## RECORD SET
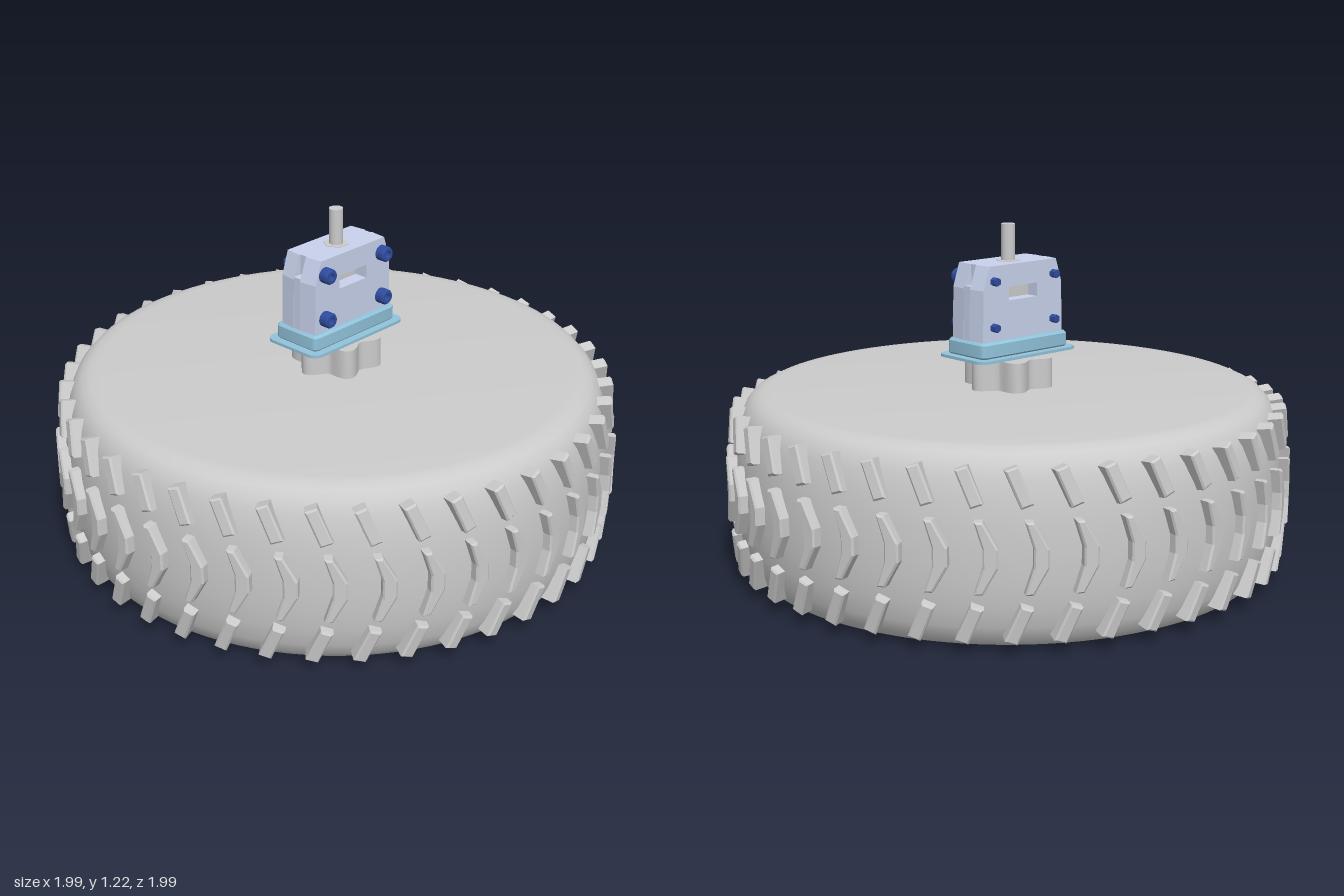
import * as THREE from 'three';
import { toCreasedNormals } from 'three/addons/utils/BufferGeometryUtils.js';

const grey = new THREE.MeshStandardMaterial({ color: 0xcccccc });
const paleBlue = new THREE.MeshStandardMaterial({ color: 0xc8d2ec });
const teal = new THREE.MeshStandardMaterial({ color: 0x92c4dc });
const boltBlue = new THREE.MeshStandardMaterial({ color: 0x2f4c9e });

const vecs = pts => pts.map(([x, y]) => new THREE.Vector2(x, y));

function add(parent, name, geometry, material, x = 0, y = 0, z = 0) {
  const mesh = new THREE.Mesh(geometry, material);
  mesh.name = name;
  mesh.position.set(x, y, z);
  parent.add(mesh);
  return mesh;
}

// Extrudes a shape between two depths, with a small chamfer inside the outline
function slab(shape, z0, z1, bevel = 0) {
  const g = new THREE.ExtrudeGeometry(shape, {
    depth: z1 - z0 - 2 * bevel, bevelEnabled: bevel > 0, bevelSegments: 1,
    bevelSize: bevel, bevelThickness: bevel, bevelOffset: -bevel, curveSegments: 8,
  });
  return g.translate(0, 0, z0 + bevel);
}

function roundedRect(hw, hh, r) {
  const s = new THREE.Shape();
  s.absarc(hw - r, hh - r, r, 0, Math.PI / 2);
  s.absarc(r - hw, hh - r, r, Math.PI / 2, Math.PI);
  s.absarc(r - hw, r - hh, r, Math.PI, Math.PI * 1.5);
  s.absarc(hw - r, r - hh, r, Math.PI * 1.5, Math.PI * 2);
  s.closePath();
  return s;
}

function makeTyre() {
  const tyre = new THREE.Group();
  tyre.name = 'tyre';

  // Body, from the recessed underside out and over to the flat top
  const profile = vecs([
    [0, 0.085], [0.1, 0.085], [0.1, 0.05], [0.24, 0.05], [0.24, 0.04], [0.35, 0.04],
    [0.38, 0.034], [0.42, 0.016], [0.45, 0.007], [0.48, 0.005], [0.83, 0.005],
    [0.865, 0.008], [0.895, 0.022], [0.92, 0.05], [0.937, 0.09], [0.952, 0.16],
    [0.96, 0.24], [0.962, 0.328], [0.96, 0.415], [0.952, 0.495], [0.937, 0.565],
    [0.92, 0.605], [0.895, 0.633], [0.865, 0.647], [0.83, 0.65], [0, 0.65],
  ]);
  add(tyre, 'tyreBody', toCreasedNormals(new THREE.LatheGeometry(profile, 96), 0.6), grey);

  // Tread blocks: a chevron in the middle, slanted blocks above and below
  const chevron = slab(new THREE.Shape(vecs([
    [-0.062, 0.115], [-0.035, 0.115], [0.012, 0.03], [0.012, -0.03],
    [-0.035, -0.115], [-0.062, -0.115], [-0.036, -0.03], [-0.036, 0.03],
  ])), 0.93, 0.994, 0.006).translate(0, 0.328, 0);
  const shoulder = side => slab(new THREE.Shape(vecs([
    [-0.122, 0.052], [-0.082, 0.066], [-0.033, -0.052], [-0.073, -0.066],
  ].map(([x, y]) => [x, y * side]))), -0.06, 0, 0.006)
    .rotateX(-0.13 * side).translate(0, 0.328 + 0.219 * side, 0.975);
  const blocks = { centreTread: chevron, upperTread: shoulder(1), lowerTread: shoulder(-1) };
  const count = 40;
  for (const [name, geometry] of Object.entries(blocks)) {
    for (let i = 0; i < count; i++) {
      add(tyre, name, geometry, grey).rotation.y = (i / count) * Math.PI * 2;
    }
  }
  return tyre;
}

function makeMount() {
  const mount = new THREE.Group();
  mount.name = 'mount';

  // Six-lobed knob and its neck
  const lobes = [];
  for (let i = 0; i < 96; i++) {
    const a = (i / 96) * Math.PI * 2;
    const r = 0.138 + 0.022 * Math.cos(6 * a);
    lobes.push(new THREE.Vector2(r * Math.cos(a), r * Math.sin(a)));
  }
  const knob = slab(new THREE.Shape(lobes), 0.645, 0.755).rotateX(-Math.PI / 2);
  add(mount, 'knob', toCreasedNormals(knob, 0.6), grey);
  add(mount, 'neck', new THREE.CylinderGeometry(0.08, 0.08, 0.03, 32), grey, 0, 0.76, 0);

  // Gasket: thin flange with a raised step
  const flange = slab(roundedRect(0.227, 0.12, 0.035), 0.766, 0.776).rotateX(-Math.PI / 2);
  const step = slab(roundedRect(0.202, 0.096, 0.02), 0.774, 0.832, 0.008).rotateX(-Math.PI / 2);
  add(mount, 'gasketFlange', toCreasedNormals(flange, 0.5), teal);
  add(mount, 'gasketStep', toCreasedNormals(step, 0.5), teal);

  // Housing in three layers; the middle one is cut back to leave the side slots
  const outer = [[-0.195, 0.83], [0.195, 0.83], [0.191, 1.01], [0.163, 1.092],
    [-0.163, 1.092], [-0.191, 1.01]];
  const inner = [[-0.193, 0.83], [0.193, 0.83], [0.191, 1.02], [0.158, 1.02], [0.158, 1.092],
    [-0.158, 1.092], [-0.158, 1.02], [-0.191, 1.02]];
  const withWindow = pts => {
    const s = new THREE.Shape(vecs(pts));
    s.holes.push(new THREE.Path(vecs([[-0.067, 0.967], [-0.067, 1.015], [0.067, 1.015], [0.067, 0.967]])));
    return s;
  };
  // Chamfers the outer face only, by scaling its outline
  const layer = (z0, z1, face) => {
    const g = slab(withWindow(outer), z0, z1);
    const p = g.attributes.position;
    for (let i = 0; i < p.count; i++) {
      const isRim = Math.abs(p.getX(i)) > 0.1;
      if (isRim && Math.abs(p.getZ(i) - face) < 1e-4) p.setX(i, p.getX(i) * 0.96);
    }
    g.computeVertexNormals();
    return g;
  };
  add(mount, 'housingFront', layer(0.015, 0.08, 0.08), paleBlue);
  add(mount, 'housingBack', layer(-0.077, -0.015, -0.077), paleBlue);
  add(mount, 'housingMiddle', slab(withWindow(inner), -0.015, 0.015), paleBlue);

  // Rod with its hexagonal collar, and the slider seen in the window
  add(mount, 'slider', new THREE.BoxGeometry(0.134, 0.048, 0.06), grey, 0, 0.991, 0);
  add(mount, 'hexCollar', new THREE.CylinderGeometry(0.045, 0.045, 0.03, 6).rotateY(Math.PI / 6),
    grey, 0, 1.079, 0).geometry = toCreasedNormals(
    new THREE.CylinderGeometry(0.045, 0.045, 0.03, 6).rotateY(Math.PI / 2), 0.3);
  add(mount, 'rod', new THREE.CylinderGeometry(0.024, 0.024, 0.23, 32), grey, 0, 1.105, 0);

  // Bolts through the housing: round socket heads in front, hex nuts behind
  const head = toCreasedNormals(new THREE.LatheGeometry(vecs([
    [0, 0], [0.027, 0], [0.027, 0.03], [0.023, 0.036], [0.013, 0.036], [0.013, 0.018], [0, 0.018],
  ]), 24).rotateX(Math.PI / 2), 0.5);
  const nut = toCreasedNormals(
    new THREE.CylinderGeometry(0.015, 0.015, 0.026, 6).rotateX(Math.PI / 2), 0.3);
  for (const x of [-0.14, 0.14]) {
    for (const y of [0.88, 1.04]) {
      add(mount, 'boltHead', head, boltBlue, x, y, 0.079);
      add(mount, 'boltNut', nut, boltBlue, x, y, -0.089);
    }
  }
  return mount;
}

export function createModel() {
  const model = new THREE.Group();
  model.name = 'wheelWithMount';
  model.add(makeTyre(), makeMount());
  return model;
}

## REQUIRED ACTION
Reproduce all the entries that precede this task, word for word, minus any pictures.

## ANSWER SECTION
import * as THREE from 'three';
import { toCreasedNormals } from 'three/addons/utils/BufferGeometryUtils.js';

const grey = new THREE.MeshStandardMaterial({ color: 0xcccccc });
const paleBlue = new THREE.MeshStandardMaterial({ color: 0xc8d2ec });
const teal = new THREE.MeshStandardMaterial({ color: 0x92c4dc });
const boltBlue = new THREE.MeshStandardMaterial({ color: 0x2f4c9e });

const vecs = pts => pts.map(([x, y]) => new THREE.Vector2(x, y));

function add(parent, name, geometry, material, x = 0, y = 0, z = 0) {
  const mesh = new THREE.Mesh(geometry, material);
  mesh.name = name;
  mesh.position.set(x, y, z);
  parent.add(mesh);
  return mesh;
}

// Extrudes a shape between two depths, with a small chamfer inside the outline
function slab(shape, z0, z1, bevel = 0) {
  const g = new THREE.ExtrudeGeometry(shape, {
    depth: z1 - z0 - 2 * bevel, bevelEnabled: bevel > 0, bevelSegments: 1,
    bevelSize: bevel, bevelThickness: bevel, bevelOffset: -bevel, curveSegments: 8,
  });
  return g.translate(0, 0, z0 + bevel);
}

function roundedRect(hw, hh, r) {
  const s = new THREE.Shape();
  s.absarc(hw - r, hh - r, r, 0, Math.PI / 2);
  s.absarc(r - hw, hh - r, r, Math.PI / 2, Math.PI);
  s.absarc(r - hw, r - hh, r, Math.PI, Math.PI * 1.5);
  s.absarc(hw - r, r - hh, r, Math.PI * 1.5, Math.PI * 2);
  s.closePath();
  return s;
}

function makeTyre() {
  const tyre = new THREE.Group();
  tyre.name = 'tyre';

  // Body, from the recessed underside out and over to the flat top
  const profile = vecs([
    [0, 0.085], [0.1, 0.085], [0.1, 0.05], [0.24, 0.05], [0.24, 0.04], [0.35, 0.04],
    [0.38, 0.034], [0.42, 0.016], [0.45, 0.007], [0.48, 0.005], [0.83, 0.005],
    [0.865, 0.008], [0.895, 0.022], [0.92, 0.05], [0.937, 0.09], [0.952, 0.16],
    [0.96, 0.24], [0.962, 0.328], [0.96, 0.415], [0.952, 0.495], [0.937, 0.565],
    [0.92, 0.605], [0.895, 0.633], [0.865, 0.647], [0.83, 0.65], [0, 0.65],
  ]);
  add(tyre, 'tyreBody', toCreasedNormals(new THREE.LatheGeometry(profile, 96), 0.6), grey);

  // Tread blocks: a chevron in the middle, slanted blocks above and below
  const chevron = slab(new THREE.Shape(vecs([
    [-0.062, 0.115], [-0.035, 0.115], [0.012, 0.03], [0.012, -0.03],
    [-0.035, -0.115], [-0.062, -0.115], [-0.036, -0.03], [-0.036, 0.03],
  ])), 0.93, 0.994, 0.006).translate(0, 0.328, 0);
  const shoulder = side => slab(new THREE.Shape(vecs([
    [-0.122, 0.052], [-0.082, 0.066], [-0.033, -0.052], [-0.073, -0.066],
  ].map(([x, y]) => [x, y * side]))), -0.06, 0, 0.006)
    .rotateX(-0.13 * side).translate(0, 0.328 + 0.219 * side, 0.975);
  const blocks = { centreTread: chevron, upperTread: shoulder(1), lowerTread: shoulder(-1) };
  const count = 40;
  for (const [name, geometry] of Object.entries(blocks)) {
    for (let i = 0; i < count; i++) {
      add(tyre, name, geometry, grey).rotation.y = (i / count) * Math.PI * 2;
    }
  }
  return tyre;
}

function makeMount() {
  const mount = new THREE.Group();
  mount.name = 'mount';

  // Six-lobed knob and its neck
  const lobes = [];
  for (let i = 0; i < 96; i++) {
    const a = (i / 96) * Math.PI * 2;
    const r = 0.138 + 0.022 * Math.cos(6 * a);
    lobes.push(new THREE.Vector2(r * Math.cos(a), r * Math.sin(a)));
  }
  const knob = slab(new THREE.Shape(lobes), 0.645, 0.755).rotateX(-Math.PI / 2);
  add(mount, 'knob', toCreasedNormals(knob, 0.6), grey);
  add(mount, 'neck', new THREE.CylinderGeometry(0.08, 0.08, 0.03, 32), grey, 0, 0.76, 0);

  // Gasket: thin flange with a raised step
  const flange = slab(roundedRect(0.227, 0.12, 0.035), 0.766, 0.776).rotateX(-Math.PI / 2);
  const step = slab(roundedRect(0.202, 0.096, 0.02), 0.774, 0.832, 0.008).rotateX(-Math.PI / 2);
  add(mount, 'gasketFlange', toCreasedNormals(flange, 0.5), teal);
  add(mount, 'gasketStep', toCreasedNormals(step, 0.5), teal);

  // Housing in three layers; the middle one is cut back to leave the side slots
  const outer = [[-0.195, 0.83], [0.195, 0.83], [0.191, 1.01], [0.163, 1.092],
    [-0.163, 1.092], [-0.191, 1.01]];
  const inner = [[-0.193, 0.83], [0.193, 0.83], [0.191, 1.02], [0.158, 1.02], [0.158, 1.092],
    [-0.158, 1.092], [-0.158, 1.02], [-0.191, 1.02]];
  const withWindow = pts => {
    const s = new THREE.Shape(vecs(pts));
    s.holes.push(new THREE.Path(vecs([[-0.067, 0.967], [-0.067, 1.015], [0.067, 1.015], [0.067, 0.967]])));
    return s;
  };
  // Chamfers the outer face only, by scaling its outline
  const layer = (z0, z1, face) => {
    const g = slab(withWindow(outer), z0, z1);
    const p = g.attributes.position;
    for (let i = 0; i < p.count; i++) {
      const isRim = Math.abs(p.getX(i)) > 0.1;
      if (isRim && Math.abs(p.getZ(i) - face) < 1e-4) p.setX(i, p.getX(i) * 0.96);
    }
    g.computeVertexNormals();
    return g;
  };
  add(mount, 'housingFront', layer(0.015, 0.08, 0.08), paleBlue);
  add(mount, 'housingBack', layer(-0.077, -0.015, -0.077), paleBlue);
  add(mount, 'housingMiddle', slab(withWindow(inner), -0.015, 0.015), paleBlue);

  // Rod with its hexagonal collar, and the slider seen in the window
  add(mount, 'slider', new THREE.BoxGeometry(0.134, 0.048, 0.06), grey, 0, 0.991, 0);
  add(mount, 'hexCollar', new THREE.CylinderGeometry(0.045, 0.045, 0.03, 6).rotateY(Math.PI / 6),
    grey, 0, 1.079, 0).geometry = toCreasedNormals(
    new THREE.CylinderGeometry(0.045, 0.045, 0.03, 6).rotateY(Math.PI / 2), 0.3);
  add(mount, 'rod', new THREE.CylinderGeometry(0.024, 0.024, 0.23, 32), grey, 0, 1.105, 0);

  // Bolts through the housing: round socket heads in front, hex nuts behind
  const head = toCreasedNormals(new THREE.LatheGeometry(vecs([
    [0, 0], [0.027, 0], [0.027, 0.03], [0.023, 0.036], [0.013, 0.036], [0.013, 0.018], [0, 0.018],
  ]), 24).rotateX(Math.PI / 2), 0.5);
  const nut = toCreasedNormals(
    new THREE.CylinderGeometry(0.015, 0.015, 0.026, 6).rotateX(Math.PI / 2), 0.3);
  for (const x of [-0.14, 0.14]) {
    for (const y of [0.88, 1.04]) {
      add(mount, 'boltHead', head, boltBlue, x, y, 0.079);
      add(mount, 'boltNut', nut, boltBlue, x, y, -0.089);
    }
  }
  return mount;
}

export function createModel() {
  const model = new THREE.Group();
  model.name = 'wheelWithMount';
  model.add(makeTyre(), makeMount());
  return model;
}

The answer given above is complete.